**Exercise objective**
Begin at the top of the records below and print each line exactly until the line containing "m.diffuse_color = (r, g, b, 1)" has been printed; any pictures are to be left out.

Stored data:
┏━━

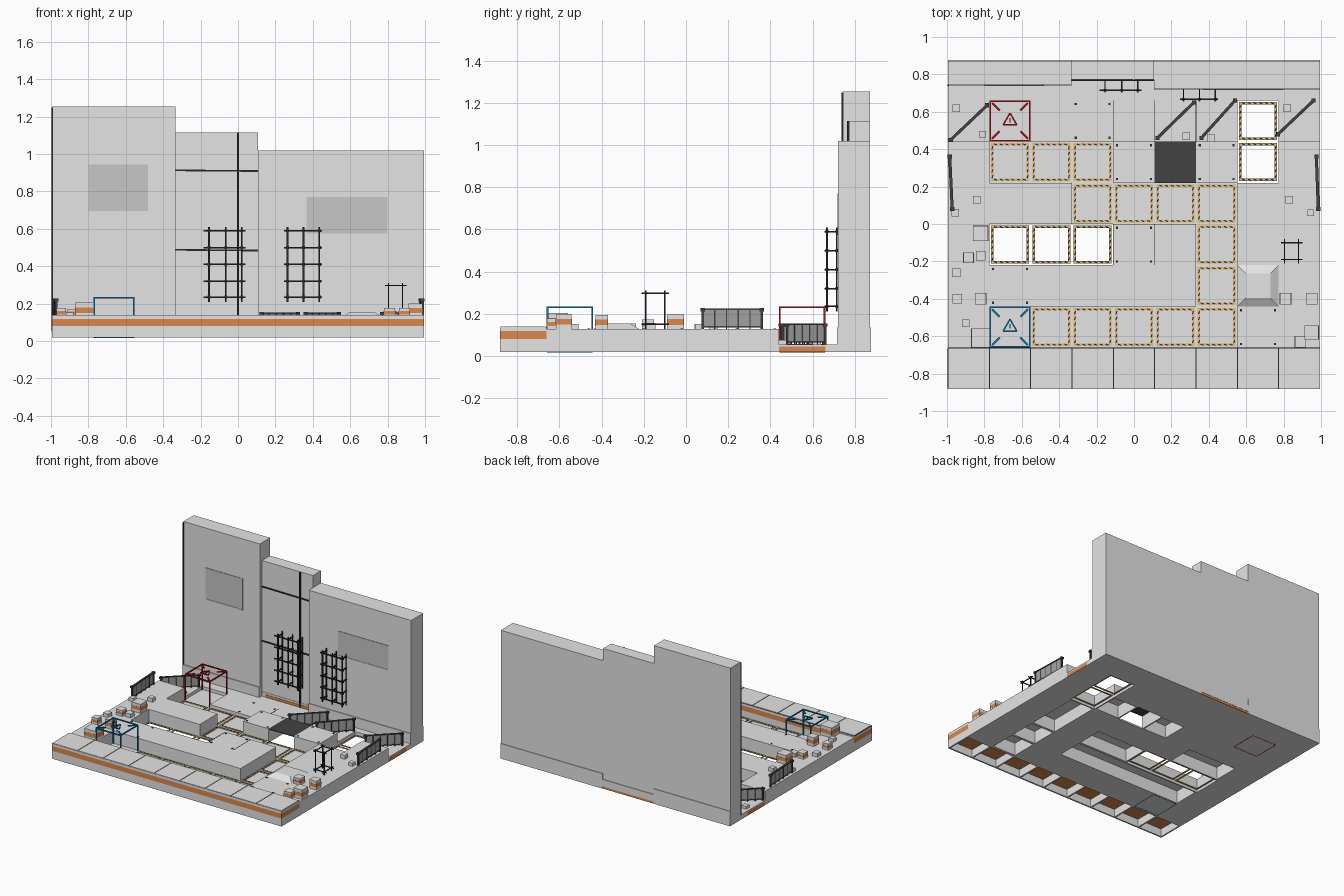
import bpy, bmesh, math
from mathutils import Vector, Matrix

if "Cube" in bpy.data.objects:
    bpy.data.objects.remove(bpy.data.objects["Cube"])


def material(name, r, g, b):
    m = bpy.data.materials.new(name)
    m.use_nodes = True
    m.diffuse_color = (r, g, b, 1)
    m.node_tree.nodes["Principled BSDF"].inputs["Base Color"].default_value = (r, g, b, 1)
    return m


CONCRETE = material("concrete grey", .78, .78, .78)
ORANGE = material("rust orange", .7, .25, .075)
PANEL = material("panel grey", .57, .57, .57)
MESH = material("fence grey", .36, .36, .36)
STEEL = material("dark steel", .022, .022, .022)
HATCH = material("hatch charcoal", .055, .055, .055)
YELLOW = material("hazard yellow", .8, .53, .2)
RED = material("signal red", .5, .004, .01)
BLUE = material("signal blue", .004, .2, .46)

FLOOR, DECK, LOW, BASE = .03, .127, .055, .018


def gx(i):
    return (i - 4.5) * .221


def gy(j):
    return (j - 4) * .2205


class Part:
    """Collects boxes and bars into one object."""
    def __init__(self, name, *mats):
        self.name, self.mats, self.bm = name, mats, bmesh.new()

    def cube(self, matrix, mat):
        verts = bmesh.ops.create_cube(self.bm, size=1, matrix=matrix)["verts"]
        for f in {f for v in verts for f in v.link_faces}:
            f.material_index = mat

    def box(self, x0, y0, z0, x1, y1, z1, mat=0):
        mid = Vector((x0 + x1, y0 + y1, z0 + z1)) / 2
        self.cube(Matrix.Translation(mid) @ Matrix.Diagonal((x1 - x0, y1 - y0, z1 - z0, 1)), mat)

    def bar(self, p, q, w=.008, mat=0, h=None):
        p, q = Vector(p), Vector(q)
        d = q - p
        rot = d.to_track_quat('Y', 'Z').to_matrix().to_4x4()
        self.cube(Matrix.Translation((p + q) / 2) @ rot @ Matrix.Diagonal((w, d.length, h or w, 1)), mat)

    def shell(self, x0, y0, x1, y1, z0, z1, t=.01):
        self.box(x0, y0, z1 - t, x1, y1, z1)
        self.box(x0, y0, z0, x1, y0 + t, z1 - t)
        self.box(x0, y1 - t, z0, x1, y1, z1 - t)
        self.box(x0, y0 + t, z0, x0 + t, y1 - t, z1 - t)
        self.box(x1 - t, y0 + t, z0, x1, y1 - t, z1 - t)

    def done(self):
        me = bpy.data.meshes.new(self.name)
        self.bm.to_mesh(me)
        self.bm.free()
        for m in self.mats:
            me.materials.append(m)
        ob = bpy.data.objects.new(self.name, me)
        bpy.context.collection.objects.link(ob)


# Front row: tiled cap, orange band, hollow cells below
row = Part("front_row", CONCRETE, ORANGE, STEEL)
F0, F1 = gy(0), gy(1)
row.box(gx(0), F0, .08, gx(9), F1, .118, 1)
row.box(gx(0), F0, .118, gx(9), F1, .136)
for y in (F0, F1 - .012):
    row.box(gx(0), y, BASE, gx(9), y + .012, .08)
for i in range(10):
    x = min(max(gx(i), gx(0) + .006), gx(9) - .006)
    row.box(x - .006, F0 + .012, BASE, x + .006, F1 - .012, .08)
for i in range(9):
    row.box(gx(i) + .003, F0 + .002, .136, gx(i + 1) - .003, F1 - .004, .14)
    row.box(gx(i) - .003, F0 + .002, .136, gx(i) + .003, F1 - .004, .1365, 2)
row.box(gx(0), F1 - .004, .136, gx(9), F1, .1365, 2)
row.done()

# Side decks and the low rear strip
deck = Part("side_decks", CONCRETE, ORANGE)
for i, side in ((0, -1), (8, 1)):
    deck.box(gx(i), gy(1), BASE, gx(i + 1), gy(6), DECK)
    deck.box(gx(i), gy(6), BASE, gx(i + 1), gy(7), LOW)
    e = side * gx(9)
    deck.box(e - .0008, gy(6), BASE, e + .0008, gy(7), .045, 1)
deck.box(gx(0), gy(7), BASE, gx(9), .775, LOW)
deck.box(gx(2), gy(6), BASE, gx(7), gy(7), LOW)
deck.done()

# Raised hollow blocks between the lanes, given as grid rectangles
blocks = Part("raised_blocks", CONCRETE, STEEL)
for a, b, c, d in ((1, 2, 6, 3), (4, 3, 6, 4), (1, 4, 3, 5), (4, 5, 5, 6),
                   (6, 5, 7, 6), (7, 3, 8, 5), (7, 1, 8, 2), (7, 2, 8, 3)):
    blocks.shell(gx(a), gy(b), gx(c), gy(d), BASE, DECK)
for i, j, z in ((4, 5, DECK), (6, 5, DECK), (7, 1, DECK), (4, 3, DECK), (1, 2, DECK), (3, 6, LOW)):
    for x in (gx(i) + .02, gx(i + 1) - .02):
        for y in (gy(j) + .02, gy(j + 1) - .02):
            blocks.box(x - .006, y - .006, z, x + .006, y + .006, z + .003, 1)
for i in (4, 5):
    blocks.box(gx(i) - .002, gy(3), DECK, gx(i) + .002, gy(4), DECK + .001, 1)
for i in (4, 5, 6):
    blocks.box(gx(i) - .002, gy(6), LOW, gx(i) + .002, gy(7), LOW + .001, 1)
blocks.done()

hatch = Part("dark_hatch", HATCH)
hatch.box(gx(5), gy(5), DECK - .006, gx(6), gy(6), DECK)
hatch.done()

# Bevelled mound on one deck tile
mound = Part("mound", CONCRETE)
mound.box(gx(7), gy(2), DECK, gx(8), gy(3), .155)
for v in mound.bm.verts:
    if v.co.z > .14:
        v.co.x += math.copysign(.045, gx(7.5) - v.co.x)
        v.co.y += math.copysign(.045, gy(2.5) - v.co.y)
mound.done()

# Lane floor, with hazard frames over floors and open pits
lane = [(i, 1) for i in range(2, 7)] + [(6, 2), (6, 3)] + [(i, 4) for i in range(3, 7)] + [(i, 5) for i in (1, 2, 3)]
pits = [(1, 3), (2, 3), (3, 3), (7, 5), (7, 6)]
floor = Part("lane_floor", CONCRETE)
for i, j in lane + [(1, 1), (1, 6)]:
    floor.box(gx(i), gy(j), BASE, gx(i + 1), gy(j + 1), FLOOR)
floor.done()
hazard = Part("hazard_frames", YELLOW, STEEL)
for i, j in lane + pits:
    cx, cy, r, z = gx(i + .5), gy(j + .5), .095, FLOOR + .003
    for k in range(4):
        u = Vector((math.cos(k * math.pi / 2), math.sin(k * math.pi / 2), 0))
        v = Vector((-u.y, u.x, 0))
        mid = Vector((cx, cy, z)) + u * r
        hazard.bar(mid - v * (r + .0065), mid + v * (r - .0065), .013, 0, .004)
        for s in range(6):
            c = mid + v * (s - 2.5) * .031 + Vector((0, 0, .002))
            hazard.bar(c - v * .008 - u * .004, c + v * .008 + u * .002, .006, 1, .0015)
hazard.done()


# Gate cages with a warning sign on top
def gate(name, mat, i, j):
    g = Part(name, mat)
    c, r, top = Vector((gx(i + .5), gy(j + .5), 0)), .106, .231
    corners = [c + Vector((sx * r, sy * r, 0)) for sx, sy in ((-1, -1), (1, -1), (1, 1), (-1, 1))]
    up = Vector((0, 0, top))
    down = Vector((0, 0, BASE + .0015))
    for a, b in zip(corners, corners[1:] + corners[:1]):
        g.bar(a + up, b + up)
        g.bar(a + down, b + down, .006, 0, .004)
        g.bar(a + down, a + up)
        g.bar(a.lerp(c, .1) + up, a.lerp(c, .48) + up, .011, 0, .006)
    tri = [c + up + Vector((math.cos(t), math.sin(t), 0)) * .042
           for t in (math.radians(90 + 120 * k) for k in range(3))]
    for k in range(3):
        g.bar(tri[k], tri[k - 1], .008)
    g.bar(c + up + Vector((0, -.008, 0)), c + up + Vector((0, .016, 0)), .006)
    g.done()


gate("blue_gate", BLUE, 1, 1)
gate("red_gate", RED, 1, 6)

# Rear wall in three sections with plinths and framed panels
wall = Part("rear_wall", CONCRETE, PANEL, ORANGE)
for x0, x1, y, top in ((-.995, -.333, .745, 1.255), (-.333, .108, .773, 1.115), (.108, .995, .722, 1.02)):
    wall.box(x0, y, BASE, x1, .872, top)
for x0, x1, y, z0, z1 in ((-.995, -.333, .738, BASE, .135), (-.333, .108, .77, .035, .09), (.108, .995, .716, BASE, .135)):
    wall.box(x0, y, z0, x1, .877, z1)
wall.box(-.333, .868, BASE, .108, .875, .035, 2)
wall.box(-.3, .767, LOW, .075, .771, LOW + .02, 2)
for x0, x1, z0, z1, y in ((-.8, -.48, .695, .945, .745), (.365, .8, .575, .77, .722)):
    wall.box(x0, y - .002, z0, x1, y + .002, z1, 1)
    for z in (z0 + .004, z1 - .004):
        wall.bar((x0, y, z), (x1, y, z), .008, 1)
    for x in (x0 + .004, x1 - .004):
        wall.bar((x, y, z0), (x, y, z1), .008, 1)
wall.done()

# Pipes and cables on the wall
pipes = Part("wall_pipes", STEEL)
for z in (.485, .91):
    pipes.bar((-.333, .77, z + .003), (.108, .77, z - .001), .009)
pipes.bar((0, .768, LOW), (0, .768, 1.115), .009)
pipes.bar((-.993, .742, LOW), (-.993, .742, 1.25), .007)
pipes.done()

# Scaffold grids fixed to the wall, with clamps at the joints
scaffold = Part("wall_scaffolds", STEEL)
for x0, x1, y0, y1, posts in ((-.185, .04, .715, .773, (-.155, -.065, .02)), (.245, .45, .668, .722, (.265, .35, .435))):
    for x in posts:
        scaffold.bar((x, y0, .21), (x, y0, .61), .009)
        scaffold.bar((x, y1 - .006, .21), (x, y1 - .006, .61), .007)
    for z in (.235, .32, .41, .5, .59):
        scaffold.bar((x0, y0, z), (x1, y0, z), .008)
        for x in posts:
            scaffold.bar((x, y0 - .012, z), (x, y1, z), .007)
            scaffold.bar((x, y0 - .007, z), (x, y0 + .007, z), .015)
scaffold.done()

# Free-standing scaffold on the right deck
frame = Part("small_scaffold", STEEL)
for a in (-.19, -.1):
    for x in (.805, .88):
        frame.bar((x, a, DECK), (x, a, .31), .007)
    for z in (.15, .298):
        frame.bar((.785, a, z), (.9, a, z), .006)
for x in (.805, .88):
    for z in (.15, .298):
        frame.bar((x, -.21, z), (x, -.08, z), .006)
frame.done()

# Railings with mesh infill
rail = Part("railings", HATCH, MESH)
for ax, ay, bx, by, z in ((.125, .46, .32, .65, LOW), (.36, .46, .54, .66, LOW), (.77, .48, .96, .66, LOW),
                          (-.98, .45, -.785, .635, LOW), (-.985, .36, -.972, .08, DECK), (.975, .36, .985, .08, DECK)):
    a, b = Vector((ax, ay, z)), Vector((bx, by, z))
    up = Vector((0, 0, 1))
    rail.bar(a + up * .095, b + up * .095, .016, 0, .006)
    rail.bar(a + up * .012, b + up * .012, .007)
    rail.bar(a + up * .053, b + up * .053, .004, 1, .078)
    for k in range(6):
        p = a.lerp(b, k / 5)
        rail.bar(p, p + up * .095, .012 if k in (0, 5) else .006)
    for p in (a, b):
        rail.bar(p + up * .085, p + up * .1, .022)
rail.done()

# Crates with an orange band: x, y, width, height
crates = Part("crates", CONCRETE, ORANGE)
for x, y, w, h in ((-.82, -.61, .1, .078), (-.82, -.05, .08, .07), (-.885, -.18, .055, .045), (-.82, -.17, .05, .03),
                   (-.95, -.26, .045, .028), (-.945, -.4, .05, .05), (-.82, -.4, .06, .068), (-.9, -.53, .04, .025),
                   (.81, -.4, .06, .05), (.95, -.4, .06, .068), (.95, -.58, .075, .073), (.89, -.63, .06, .05),
                   (-.955, .06, .04, .025), (-.84, .13, .04, .03), (.83, .13, .04, .03), (.945, .06, .035, .025),
                   (-.95, .62, .04, .02), (-.81, .48, .035, .02), (.28, .47, .04, .02), (.41, .46, .04, .02),
                   (.82, .62, .04, .02)):
    z, r = (LOW if y > .44 else DECK), w / 2
    crates.box(x - r, y - r, z, x + r, y + r, z + h)
    if h > .04:
        s = r + .0008
        crates.box(x - s, y - s, z + h * .3, x + s, y + s, z + h * .68, 1)
crates.done()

┗━━

**Response to this exercise**
import bpy, bmesh, math
from mathutils import Vector, Matrix

if "Cube" in bpy.data.objects:
    bpy.data.objects.remove(bpy.data.objects["Cube"])


def material(name, r, g, b):
    m = bpy.data.materials.new(name)
    m.use_nodes = True
    m.diffuse_color = (r, g, b, 1)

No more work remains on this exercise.